WORK TO COMPLETE
Starting with the line that contains "for i, p in" and stopping after the line that contains "(0, 0.11)], bevel=0.018)", copy the entries below exactly. Include nothing else.

Plain-text document sources:
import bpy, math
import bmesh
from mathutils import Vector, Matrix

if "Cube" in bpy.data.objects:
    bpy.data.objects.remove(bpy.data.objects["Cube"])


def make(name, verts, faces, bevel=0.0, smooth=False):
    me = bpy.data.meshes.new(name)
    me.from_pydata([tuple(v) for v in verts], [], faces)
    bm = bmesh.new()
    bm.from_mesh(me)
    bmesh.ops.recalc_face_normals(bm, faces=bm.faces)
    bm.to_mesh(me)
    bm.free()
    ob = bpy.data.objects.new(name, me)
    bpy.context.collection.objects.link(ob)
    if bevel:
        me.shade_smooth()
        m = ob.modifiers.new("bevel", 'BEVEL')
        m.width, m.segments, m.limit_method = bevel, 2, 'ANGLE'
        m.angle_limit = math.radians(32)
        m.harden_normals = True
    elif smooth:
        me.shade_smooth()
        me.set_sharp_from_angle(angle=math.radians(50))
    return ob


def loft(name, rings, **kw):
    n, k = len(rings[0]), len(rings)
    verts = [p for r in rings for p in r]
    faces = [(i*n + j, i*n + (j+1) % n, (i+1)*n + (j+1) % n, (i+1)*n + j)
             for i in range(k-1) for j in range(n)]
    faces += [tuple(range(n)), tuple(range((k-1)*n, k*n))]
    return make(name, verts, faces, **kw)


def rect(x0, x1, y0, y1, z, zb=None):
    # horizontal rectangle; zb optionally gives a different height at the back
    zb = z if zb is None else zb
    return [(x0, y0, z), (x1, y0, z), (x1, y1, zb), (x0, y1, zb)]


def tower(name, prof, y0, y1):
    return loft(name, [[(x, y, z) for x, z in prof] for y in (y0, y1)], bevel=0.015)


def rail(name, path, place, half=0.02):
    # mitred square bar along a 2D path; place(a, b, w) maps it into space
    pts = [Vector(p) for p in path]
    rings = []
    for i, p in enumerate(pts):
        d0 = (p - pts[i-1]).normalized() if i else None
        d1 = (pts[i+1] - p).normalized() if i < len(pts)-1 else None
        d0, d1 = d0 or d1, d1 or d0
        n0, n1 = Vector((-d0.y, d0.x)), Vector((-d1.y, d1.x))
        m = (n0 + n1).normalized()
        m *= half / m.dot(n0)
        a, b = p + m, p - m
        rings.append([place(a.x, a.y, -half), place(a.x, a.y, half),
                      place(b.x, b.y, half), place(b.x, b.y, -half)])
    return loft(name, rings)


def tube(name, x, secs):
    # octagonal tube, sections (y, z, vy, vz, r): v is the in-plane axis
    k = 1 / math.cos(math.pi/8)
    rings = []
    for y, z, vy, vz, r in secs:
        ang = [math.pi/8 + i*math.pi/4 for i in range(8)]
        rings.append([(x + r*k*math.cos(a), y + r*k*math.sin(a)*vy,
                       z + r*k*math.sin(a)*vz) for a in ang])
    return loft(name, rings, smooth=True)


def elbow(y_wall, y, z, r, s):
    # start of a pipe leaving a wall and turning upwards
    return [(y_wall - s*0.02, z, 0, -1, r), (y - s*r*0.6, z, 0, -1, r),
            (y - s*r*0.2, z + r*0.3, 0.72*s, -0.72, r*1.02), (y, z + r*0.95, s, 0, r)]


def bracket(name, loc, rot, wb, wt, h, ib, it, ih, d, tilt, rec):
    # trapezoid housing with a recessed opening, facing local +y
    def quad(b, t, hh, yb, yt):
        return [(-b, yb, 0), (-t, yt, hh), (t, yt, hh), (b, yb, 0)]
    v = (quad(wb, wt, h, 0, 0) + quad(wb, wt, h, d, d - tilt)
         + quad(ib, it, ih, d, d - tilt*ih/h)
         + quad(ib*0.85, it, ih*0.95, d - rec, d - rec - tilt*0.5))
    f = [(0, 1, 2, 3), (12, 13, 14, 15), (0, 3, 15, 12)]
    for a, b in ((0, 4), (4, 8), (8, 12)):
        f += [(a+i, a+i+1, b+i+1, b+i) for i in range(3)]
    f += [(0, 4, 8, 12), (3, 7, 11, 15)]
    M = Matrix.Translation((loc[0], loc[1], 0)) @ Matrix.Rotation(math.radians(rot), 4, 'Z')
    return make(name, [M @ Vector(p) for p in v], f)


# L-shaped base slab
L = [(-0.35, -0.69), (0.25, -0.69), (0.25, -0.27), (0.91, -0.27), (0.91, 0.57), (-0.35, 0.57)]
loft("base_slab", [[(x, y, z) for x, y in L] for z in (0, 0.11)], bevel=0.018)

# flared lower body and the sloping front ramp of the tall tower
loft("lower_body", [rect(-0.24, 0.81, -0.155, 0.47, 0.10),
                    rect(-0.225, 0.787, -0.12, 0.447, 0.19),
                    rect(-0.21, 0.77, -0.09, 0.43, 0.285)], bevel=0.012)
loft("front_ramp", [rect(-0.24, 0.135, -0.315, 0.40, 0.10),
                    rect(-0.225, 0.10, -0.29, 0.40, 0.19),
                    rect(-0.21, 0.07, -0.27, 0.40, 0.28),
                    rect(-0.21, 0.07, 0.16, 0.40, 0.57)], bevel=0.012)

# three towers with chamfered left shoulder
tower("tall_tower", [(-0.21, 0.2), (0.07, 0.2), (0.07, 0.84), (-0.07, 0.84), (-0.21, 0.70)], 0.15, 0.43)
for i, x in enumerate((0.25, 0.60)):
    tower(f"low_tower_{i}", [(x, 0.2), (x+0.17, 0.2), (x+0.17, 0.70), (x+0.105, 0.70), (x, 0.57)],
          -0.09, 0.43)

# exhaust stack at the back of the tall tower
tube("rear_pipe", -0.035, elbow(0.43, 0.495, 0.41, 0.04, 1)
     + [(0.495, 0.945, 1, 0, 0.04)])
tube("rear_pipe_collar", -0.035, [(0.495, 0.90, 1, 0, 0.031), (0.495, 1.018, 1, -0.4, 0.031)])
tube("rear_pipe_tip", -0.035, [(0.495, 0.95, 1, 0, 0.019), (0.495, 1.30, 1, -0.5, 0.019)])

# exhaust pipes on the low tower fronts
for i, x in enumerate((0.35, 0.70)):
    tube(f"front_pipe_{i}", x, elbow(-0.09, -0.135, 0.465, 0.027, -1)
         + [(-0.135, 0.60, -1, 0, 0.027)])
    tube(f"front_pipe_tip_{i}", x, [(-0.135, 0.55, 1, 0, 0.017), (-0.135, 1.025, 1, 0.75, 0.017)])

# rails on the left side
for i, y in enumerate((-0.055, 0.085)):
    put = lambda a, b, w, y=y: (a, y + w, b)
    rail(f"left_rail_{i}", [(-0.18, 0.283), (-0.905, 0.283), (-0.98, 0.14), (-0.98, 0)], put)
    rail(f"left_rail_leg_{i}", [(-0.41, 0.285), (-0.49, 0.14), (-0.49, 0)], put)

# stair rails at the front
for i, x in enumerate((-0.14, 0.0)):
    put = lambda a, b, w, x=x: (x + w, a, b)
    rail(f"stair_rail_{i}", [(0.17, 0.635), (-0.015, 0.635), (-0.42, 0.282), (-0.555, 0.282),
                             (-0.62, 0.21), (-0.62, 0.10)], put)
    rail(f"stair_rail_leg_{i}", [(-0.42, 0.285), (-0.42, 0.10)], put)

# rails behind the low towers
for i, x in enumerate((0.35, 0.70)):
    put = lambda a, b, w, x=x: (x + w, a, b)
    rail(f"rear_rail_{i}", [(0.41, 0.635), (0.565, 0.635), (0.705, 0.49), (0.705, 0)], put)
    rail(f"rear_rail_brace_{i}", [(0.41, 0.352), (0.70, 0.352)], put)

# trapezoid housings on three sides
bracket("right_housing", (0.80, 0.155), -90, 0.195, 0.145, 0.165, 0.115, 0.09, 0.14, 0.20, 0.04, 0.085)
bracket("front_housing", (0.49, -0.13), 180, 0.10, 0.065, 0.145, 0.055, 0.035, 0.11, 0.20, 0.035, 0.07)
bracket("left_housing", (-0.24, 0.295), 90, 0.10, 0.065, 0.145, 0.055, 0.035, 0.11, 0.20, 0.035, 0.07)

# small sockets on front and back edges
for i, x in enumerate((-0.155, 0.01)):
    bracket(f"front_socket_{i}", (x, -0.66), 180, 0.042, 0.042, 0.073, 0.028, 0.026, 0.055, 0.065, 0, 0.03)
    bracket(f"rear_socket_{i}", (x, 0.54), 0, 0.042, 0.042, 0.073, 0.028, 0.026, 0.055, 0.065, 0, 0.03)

COMPLETED TASK
    for i, p in enumerate(pts):
        d0 = (p - pts[i-1]).normalized() if i else None
        d1 = (pts[i+1] - p).normalized() if i < len(pts)-1 else None
        d0, d1 = d0 or d1, d1 or d0
        n0, n1 = Vector((-d0.y, d0.x)), Vector((-d1.y, d1.x))
        m = (n0 + n1).normalized()
        m *= half / m.dot(n0)
        a, b = p + m, p - m
        rings.append([place(a.x, a.y, -half), place(a.x, a.y, half),
                      place(b.x, b.y, half), place(b.x, b.y, -half)])
    return loft(name, rings)


def tube(name, x, secs):
    # octagonal tube, sections (y, z, vy, vz, r): v is the in-plane axis
    k = 1 / math.cos(math.pi/8)
    rings = []
    for y, z, vy, vz, r in secs:
        ang = [math.pi/8 + i*math.pi/4 for i in range(8)]
        rings.append([(x + r*k*math.cos(a), y + r*k*math.sin(a)*vy,
                       z + r*k*math.sin(a)*vz) for a in ang])
    return loft(name, rings, smooth=True)


def elbow(y_wall, y, z, r, s):
    # start of a pipe leaving a wall and turning upwards
    return [(y_wall - s*0.02, z, 0, -1, r), (y - s*r*0.6, z, 0, -1, r),
            (y - s*r*0.2, z + r*0.3, 0.72*s, -0.72, r*1.02), (y, z + r*0.95, s, 0, r)]


def bracket(name, loc, rot, wb, wt, h, ib, it, ih, d, tilt, rec):
    # trapezoid housing with a recessed opening, facing local +y
    def quad(b, t, hh, yb, yt):
        return [(-b, yb, 0), (-t, yt, hh), (t, yt, hh), (b, yb, 0)]
    v = (quad(wb, wt, h, 0, 0) + quad(wb, wt, h, d, d - tilt)
         + quad(ib, it, ih, d, d - tilt*ih/h)
         + quad(ib*0.85, it, ih*0.95, d - rec, d - rec - tilt*0.5))
    f = [(0, 1, 2, 3), (12, 13, 14, 15), (0, 3, 15, 12)]
    for a, b in ((0, 4), (4, 8), (8, 12)):
        f += [(a+i, a+i+1, b+i+1, b+i) for i in range(3)]
    f += [(0, 4, 8, 12), (3, 7, 11, 15)]
    M = Matrix.Translation((loc[0], loc[1], 0)) @ Matrix.Rotation(math.radians(rot), 4, 'Z')
    return make(name, [M @ Vector(p) for p in v], f)


# L-shaped base slab
L = [(-0.35, -0.69), (0.25, -0.69), (0.25, -0.27), (0.91, -0.27), (0.91, 0.57), (-0.35, 0.57)]
loft("base_slab", [[(x, y, z) for x, y in L] for z in (0, 0.11)], bevel=0.018)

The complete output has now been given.